»»

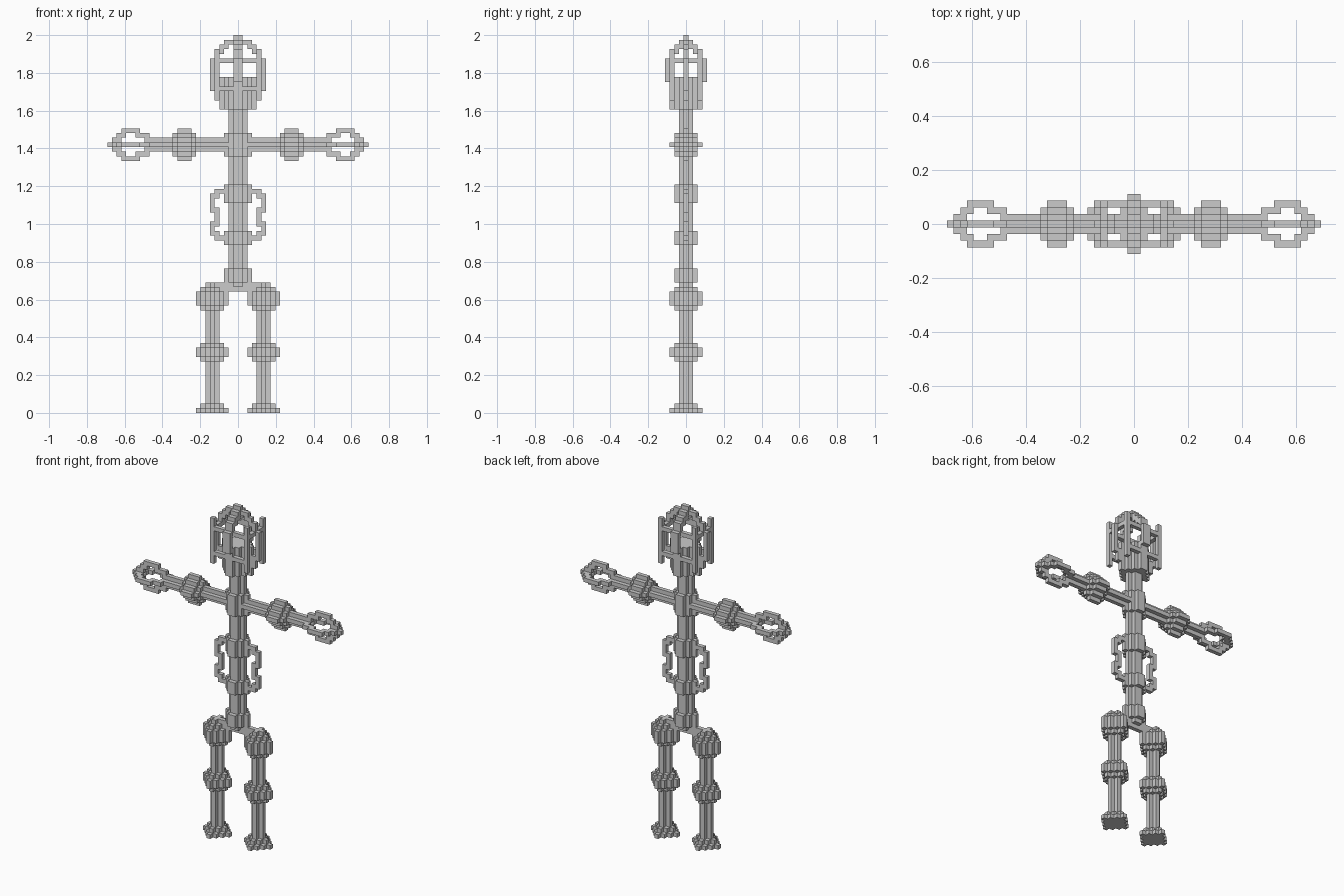
import bpy, bmesh

if "Cube" in bpy.data.objects:
    bpy.data.objects.remove(bpy.data.objects["Cube"])

V = 2 / 81  # edge length of one block

grey = bpy.data.materials.new("light_grey")
grey.diffuse_color = (0.6, 0.6, 0.6, 1)
grey.use_nodes = True
grey.node_tree.nodes["Principled BSDF"].inputs["Base Color"].default_value = grey.diffuse_color


def build(name, cells):
    """Make one mesh from block cells (x from i to i+1, y centred on j, z from k)."""
    cells = set(cells)
    bm = bmesh.new()
    verts = {}

    def vert(p):
        if p not in verts:
            verts[p] = bm.verts.new((p[0] * V, (p[1] - 0.5) * V, p[2] * V))
        return verts[p]

    for c in cells:
        for axis in range(3):
            for side in (0, 1):
                n = list(c)
                n[axis] += 2 * side - 1
                if tuple(n) in cells:
                    continue
                a, b = (axis + 1) % 3, (axis + 2) % 3
                ring = []
                for da, db in ((0, 0), (1, 0), (1, 1), (0, 1)):
                    p = list(c)
                    p[axis] += side
                    p[a] += da
                    p[b] += db
                    ring.append(vert(tuple(p)))
                bm.faces.new(ring if side else ring[::-1])
    me = bpy.data.meshes.new(name)
    bm.to_mesh(me)
    bm.free()
    me.materials.append(grey)
    ob = bpy.data.objects.new(name, me)
    bpy.context.collection.objects.link(ob)


def disc(r):
    """Stepped diamond section of radius r as (a, b) offsets."""
    return [(a, b) for a in range(-r, r + 1) for b in range(-r, r + 1)
            if abs(a) + abs(b) <= r]


def mirror(cells):
    cells = set(cells)
    return cells | {(-1 - i, j, k) for i, j, k in cells}


def middle(r, k0, k1):
    """Upright post on the centre line, one block wider in x than in y."""
    return mirror((a, b, k) for a, b in disc(r) if a >= 0 for k in range(k0, k1 + 1))


def upright(ci, r, k0, k1):
    return {(ci + a, b, k) for a, b in disc(r) for k in range(k0, k1 + 1)}


def lying(i0, i1, r, ck=57):
    return {(i, a, ck + b) for a, b in disc(r) for i in range(i0, i1 + 1)}


def pair(name, cells):
    """Right part and its mirrored left part."""
    build("right_" + name, cells)
    build("left_" + name, {(-1 - i, j, k) for i, j, k in cells})


# Spine with its thicker joints
build("spine", middle(1, 27, 65))
for name, k0, k1 in (("pelvis", 28, 30), ("waist_joint", 36, 38),
                     ("rib_joint", 45, 48), ("chest_joint", 55, 59)):
    build(name, middle(2, k0, k1))

# Side loops of the belly
loop = {(i, 0, 47) for i in (2, 3, 4)} | {(i, 0, 37) for i in (2, 3, 4)}
loop |= {(4, 0, 46), (4, 0, 38)}
loop |= {(5, 0, k) for k in range(43, 47)} | {(4, 0, k) for k in range(40, 44)}
loop |= {(5, 0, k) for k in range(38, 41)}
pair("belly_loop", loop)

# Arms, elbows and open cage hands
pair("arm", lying(2, 18, 1))
pair("elbow", lying(9, 13, 2) | lying(10, 12, 3))
outline = [(27, 0), (26, 0), (26, 1), (25, 1), (25, 2), (24, 2),
           (21, 2), (20, 2), (19, 2), (19, 1)]
outline += [(i, 3) for i in range(21, 25)]
hand = set()
for i, r in outline:
    for s in (-r, r):
        hand |= {(i, s, 57), (i, 0, 57 + s)}
pair("hand", hand)

# Hips, legs, knees and feet
build("hip_bar", mirror({(i, 0, 27) for i in range(7)} | {(i, 0, 26) for i in range(4)}
                        | {(5, j, 27) for j in (-1, 0, 1)}))
pair("leg", upright(5, 1, 0, 26))
pair("hip", upright(5, 2, 22, 26) | upright(5, 3, 23, 25))
pair("knee", upright(5, 2, 11, 14) | upright(5, 3, 12, 13))
pair("foot", upright(5, 3, 0, 0) | upright(5, 2, 1, 1))

# Jaw
build("jaw", middle(3, 65, 71))

# Dome: two crossing arches
side_arch = {(0, 80), (0, 79), (1, 79), (2, 79), (2, 78), (3, 78), (3, 77),
             (4, 77), (4, 76), (4, 75), (4, 69), (4, 67), (4, 68)}
side_arch |= {(5, k) for k in range(69, 76)}
build("side_arch", mirror((i, 0, k) for i, k in side_arch))
front_arch = {(0, 80), (0, 79), (1, 79), (1, 78), (2, 78), (2, 77), (3, 77), (3, 76), (3, 75)}
front_arch |= {(4, k) for k in range(71, 76)}
build("front_arch", mirror((0, s * j, k) for j, k in front_arch for s in (-1, 1)))

# Open frame around the head: corner posts and bars
frame = {(4, j, k) for j in (-3, 3) for k in range(67, 78)}
frame |= {(i, j, k) for i in range(5) for j in (-3, 3) for k in (69, 75)}
frame |= {(4, j, 75) for j in range(-3, 4)}
build("head_frame", mirror(frame))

««

## Aim of the task
This task calls for the records to be copied exactly, without pictures.

## Answer box
import bpy, bmesh

if "Cube" in bpy.data.objects:
    bpy.data.objects.remove(bpy.data.objects["Cube"])

V = 2 / 81  # edge length of one block

grey = bpy.data.materials.new("light_grey")
grey.diffuse_color = (0.6, 0.6, 0.6, 1)
grey.use_nodes = True
grey.node_tree.nodes["Principled BSDF"].inputs["Base Color"].default_value = grey.diffuse_color


def build(name, cells):
    """Make one mesh from block cells (x from i to i+1, y centred on j, z from k)."""
    cells = set(cells)
    bm = bmesh.new()
    verts = {}

    def vert(p):
        if p not in verts:
            verts[p] = bm.verts.new((p[0] * V, (p[1] - 0.5) * V, p[2] * V))
        return verts[p]

    for c in cells:
        for axis in range(3):
            for side in (0, 1):
                n = list(c)
                n[axis] += 2 * side - 1
                if tuple(n) in cells:
                    continue
                a, b = (axis + 1) % 3, (axis + 2) % 3
                ring = []
                for da, db in ((0, 0), (1, 0), (1, 1), (0, 1)):
                    p = list(c)
                    p[axis] += side
                    p[a] += da
                    p[b] += db
                    ring.append(vert(tuple(p)))
                bm.faces.new(ring if side else ring[::-1])
    me = bpy.data.meshes.new(name)
    bm.to_mesh(me)
    bm.free()
    me.materials.append(grey)
    ob = bpy.data.objects.new(name, me)
    bpy.context.collection.objects.link(ob)


def disc(r):
    """Stepped diamond section of radius r as (a, b) offsets."""
    return [(a, b) for a in range(-r, r + 1) for b in range(-r, r + 1)
            if abs(a) + abs(b) <= r]


def mirror(cells):
    cells = set(cells)
    return cells | {(-1 - i, j, k) for i, j, k in cells}


def middle(r, k0, k1):
    """Upright post on the centre line, one block wider in x than in y."""
    return mirror((a, b, k) for a, b in disc(r) if a >= 0 for k in range(k0, k1 + 1))


def upright(ci, r, k0, k1):
    return {(ci + a, b, k) for a, b in disc(r) for k in range(k0, k1 + 1)}


def lying(i0, i1, r, ck=57):
    return {(i, a, ck + b) for a, b in disc(r) for i in range(i0, i1 + 1)}


def pair(name, cells):
    """Right part and its mirrored left part."""
    build("right_" + name, cells)
    build("left_" + name, {(-1 - i, j, k) for i, j, k in cells})


# Spine with its thicker joints
build("spine", middle(1, 27, 65))
for name, k0, k1 in (("pelvis", 28, 30), ("waist_joint", 36, 38),
                     ("rib_joint", 45, 48), ("chest_joint", 55, 59)):
    build(name, middle(2, k0, k1))

# Side loops of the belly
loop = {(i, 0, 47) for i in (2, 3, 4)} | {(i, 0, 37) for i in (2, 3, 4)}
loop |= {(4, 0, 46), (4, 0, 38)}
loop |= {(5, 0, k) for k in range(43, 47)} | {(4, 0, k) for k in range(40, 44)}
loop |= {(5, 0, k) for k in range(38, 41)}
pair("belly_loop", loop)

# Arms, elbows and open cage hands
pair("arm", lying(2, 18, 1))
pair("elbow", lying(9, 13, 2) | lying(10, 12, 3))
outline = [(27, 0), (26, 0), (26, 1), (25, 1), (25, 2), (24, 2),
           (21, 2), (20, 2), (19, 2), (19, 1)]
outline += [(i, 3) for i in range(21, 25)]
hand = set()
for i, r in outline:
    for s in (-r, r):
        hand |= {(i, s, 57), (i, 0, 57 + s)}
pair("hand", hand)

# Hips, legs, knees and feet
build("hip_bar", mirror({(i, 0, 27) for i in range(7)} | {(i, 0, 26) for i in range(4)}
                        | {(5, j, 27) for j in (-1, 0, 1)}))
pair("leg", upright(5, 1, 0, 26))
pair("hip", upright(5, 2, 22, 26) | upright(5, 3, 23, 25))
pair("knee", upright(5, 2, 11, 14) | upright(5, 3, 12, 13))
pair("foot", upright(5, 3, 0, 0) | upright(5, 2, 1, 1))

# Jaw
build("jaw", middle(3, 65, 71))

# Dome: two crossing arches
side_arch = {(0, 80), (0, 79), (1, 79), (2, 79), (2, 78), (3, 78), (3, 77),
             (4, 77), (4, 76), (4, 75), (4, 69), (4, 67), (4, 68)}
side_arch |= {(5, k) for k in range(69, 76)}
build("side_arch", mirror((i, 0, k) for i, k in side_arch))
front_arch = {(0, 80), (0, 79), (1, 79), (1, 78), (2, 78), (2, 77), (3, 77), (3, 76), (3, 75)}
front_arch |= {(4, k) for k in range(71, 76)}
build("front_arch", mirror((0, s * j, k) for j, k in front_arch for s in (-1, 1)))

# Open frame around the head: corner posts and bars
frame = {(4, j, k) for j in (-3, 3) for k in range(67, 78)}
frame |= {(i, j, k) for i in range(5) for j in (-3, 3) for k in (69, 75)}
frame |= {(4, j, 75) for j in range(-3, 4)}
build("head_frame", mirror(frame))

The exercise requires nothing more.